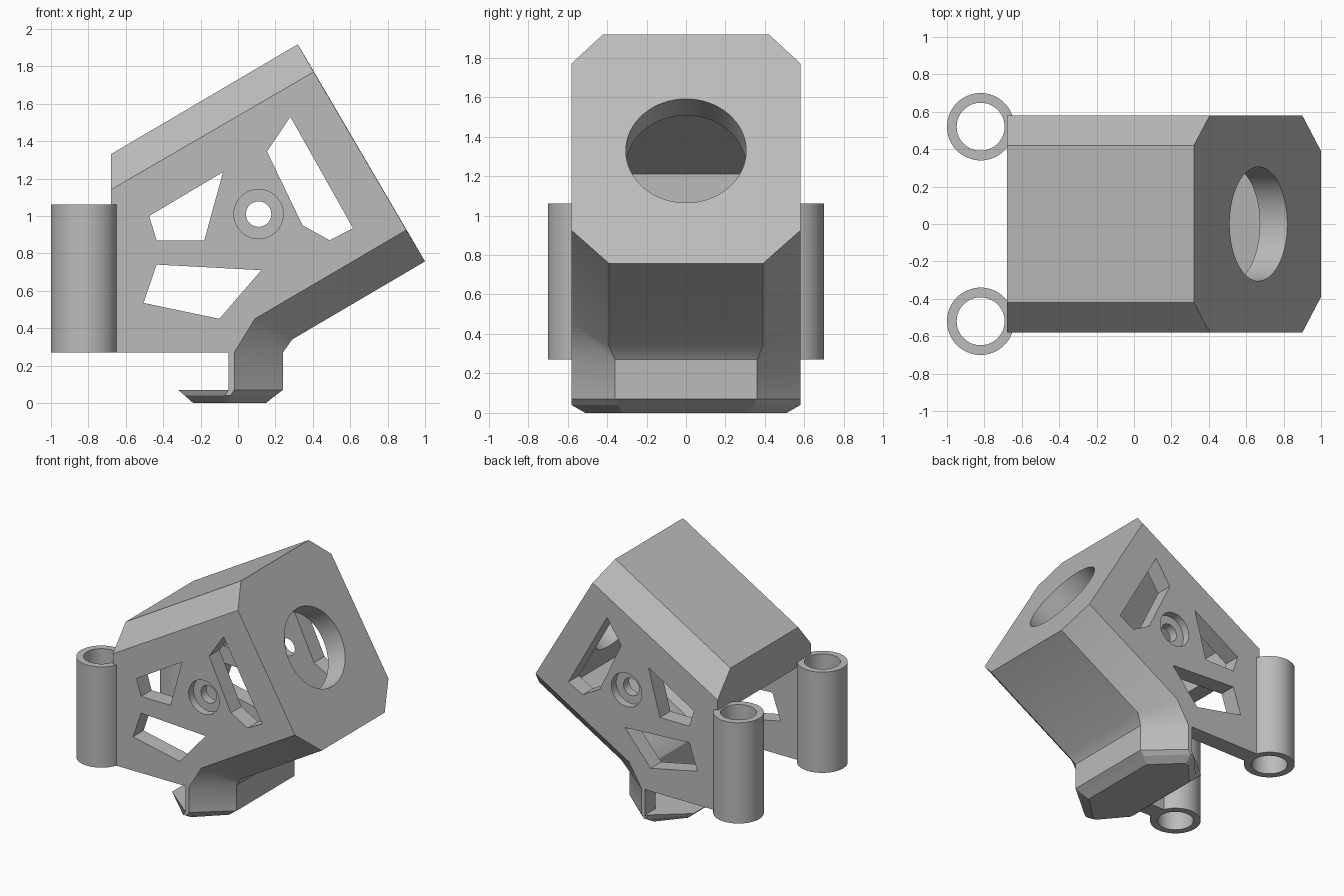
import bpy, bmesh, math
from mathutils import Matrix

if "Cube" in bpy.data.objects:
    bpy.data.objects.remove(bpy.data.objects["Cube"])

grey = bpy.data.materials.new("plain grey")
grey.diffuse_color = (0.5, 0.5, 0.5, 1)
grey.use_nodes = True
grey.node_tree.nodes["Principled BSDF"].inputs["Base Color"].default_value = grey.diffuse_color


def make(name, bm):
    bmesh.ops.recalc_face_normals(bm, faces=bm.faces)
    me = bpy.data.meshes.new(name)
    bm.to_mesh(me)
    bm.free()
    ob = bpy.data.objects.new(name, me)
    bpy.context.collection.objects.link(ob)
    me.materials.append(grey)
    return ob


def loft(name, rings):
    """Solid through matching rings of points, capped at both ends."""
    bm = bmesh.new()
    vs = [[bm.verts.new(p) for p in r] for r in rings]
    n = len(vs[0])
    for a, b in zip(vs, vs[1:]):
        for i in range(n):
            j = (i + 1) % n
            bm.faces.new((a[i], a[j], b[j], b[i]))
    bm.faces.new(vs[0])
    bm.faces.new(vs[-1])
    return make(name, bm)


def shell_loft(name, side, mid, y_side, y_mid):
    """Symmetric loft across y: side profile, middle profile twice, side profile."""
    s = lambda k: [(x, k * y_side, z) for x, z in side]
    m = lambda k: [(x, k * y, z) for (x, z), y in zip(mid, y_mid)]
    return loft(name, [s(-1), m(-1), m(1), s(1)])


def rod(name, r, depth, mat):
    bm = bmesh.new()
    bmesh.ops.create_cone(bm, cap_ends=True, segments=64, radius1=r, radius2=r,
                          depth=depth, matrix=mat)
    return make(name, bm)


def cut(ob, cutter):
    mod = ob.modifiers.new("cut", 'BOOLEAN')
    mod.operation = 'DIFFERENCE'
    mod.solver = 'EXACT'
    mod.object = cutter
    bpy.context.view_layer.objects.active = ob
    bpy.ops.object.modifier_apply(modifier=mod.name)
    bpy.data.objects.remove(cutter)


def smooth(ob):
    bpy.ops.object.select_all(action='DESELECT')
    ob.select_set(True)
    bpy.context.view_layer.objects.active = ob
    bpy.ops.object.shade_smooth_by_angle(angle=math.radians(30))


# tilted housing with chamfered long edges and a neck
housing = shell_loft(
    "housing",
    [(-.68, .27), (-.68, 1.14), (.405, 1.77), (.9, .925), (.09, .45),
     (-.02, .27), (-.02, .07), (-.05, .07), (-.05, .27)],
    [(-.68, .27), (-.68, 1.33), (.32, 1.918), (1.0, .757), (.29, .34),
     (.24, .27), (.24, .07), (-.05, .07), (-.05, .27)],
    .58, [.42, .42, .42, .39, .39, .36, .36, .36, .42])

# hollow inside, open at the lower back and underneath
cut(housing, shell_loft(
    "cavity",
    [(-.9, 0), (-.9, 1.02), (-.55, 1.02), (-.55, 1.10), (.31, 1.60),
     (.74, .86), (.08, .48), (.01, .32), (.01, 0)],
    [(-.9, 0), (-.9, 1.02), (-.55, 1.02), (-.55, 1.21), (.26, 1.69),
     (.80, .76), (.22, .41), (.14, .29), (.14, 0)],
    .45, [.34] * 9))

# round opening in the tilted front
tilt = Matrix.Translation((.60, 0, 1.29)) @ Matrix.Rotation(math.radians(60), 4, 'Y')
cut(housing, rod("front_opening", .305, .5, tilt))

# angular windows through both side walls
windows = [
    [(-.475, 1.0), (-.08, 1.235), (-.18, .87), (-.435, .87)],
    [(-.435, .74), (.125, .71), (-.10, .45), (-.505, .535)],
    [(.28, 1.53), (.615, .935), (.49, .87), (.345, .95), (.155, 1.345)],
]
for w in windows:
    cut(housing, loft("window", [[(x, y, z) for x, z in w] for y in (-.8, .8)]))

# pivot holes with counterbores on both sides
turn = Matrix.Rotation(math.radians(90), 4, 'X')
cut(housing, rod("pivot_hole", .068, 2, Matrix.Translation((.11, 0, 1.01)) @ turn))
for s in (-1, 1):
    cut(housing, rod("counterbore", .132, .12, Matrix.Translation((.11, s * .58, 1.01)) @ turn))
smooth(housing)


# foot plate with bevelled underside
def outline(z, front, back, x_side, y_side, y_end):
    half = [(front, y_end), (x_side, y_side), (x_side - .03, y_side), (back, y_end)]
    return [(x, y, z) for x, y in half] + [(x, -y, z) for x, y in reversed(half)]


foot = loft("foot_plate", [
    outline(.07, .24, -.32, -.02, .58, .36),
    outline(.04, .20, -.285, -.04, .58, .345),
    outline(0, .15, -.24, -.05, .51, .32)])

# hinge tubes at the back
for s, side in ((-1, "right"), (1, "left")):
    at = Matrix.Translation((-.82, s * .52, .665))
    tube = rod("hinge_tube_" + side, .18, .79, at)
    cut(tube, rod("bore", .128, 1, at))
    smooth(tube)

Task objective:
Would you output, from the records above, exactly the run of lines that starts at the line containing "from mathutils import Matrix" and ends at the line containing "n = len(vs[0])", and only that run?

Finished task:
from mathutils import Matrix

if "Cube" in bpy.data.objects:
    bpy.data.objects.remove(bpy.data.objects["Cube"])

grey = bpy.data.materials.new("plain grey")
grey.diffuse_color = (0.5, 0.5, 0.5, 1)
grey.use_nodes = True
grey.node_tree.nodes["Principled BSDF"].inputs["Base Color"].default_value = grey.diffuse_color


def make(name, bm):
    bmesh.ops.recalc_face_normals(bm, faces=bm.faces)
    me = bpy.data.meshes.new(name)
    bm.to_mesh(me)
    bm.free()
    ob = bpy.data.objects.new(name, me)
    bpy.context.collection.objects.link(ob)
    me.materials.append(grey)
    return ob


def loft(name, rings):
    """Solid through matching rings of points, capped at both ends."""
    bm = bmesh.new()
    vs = [[bm.verts.new(p) for p in r] for r in rings]
    n = len(vs[0])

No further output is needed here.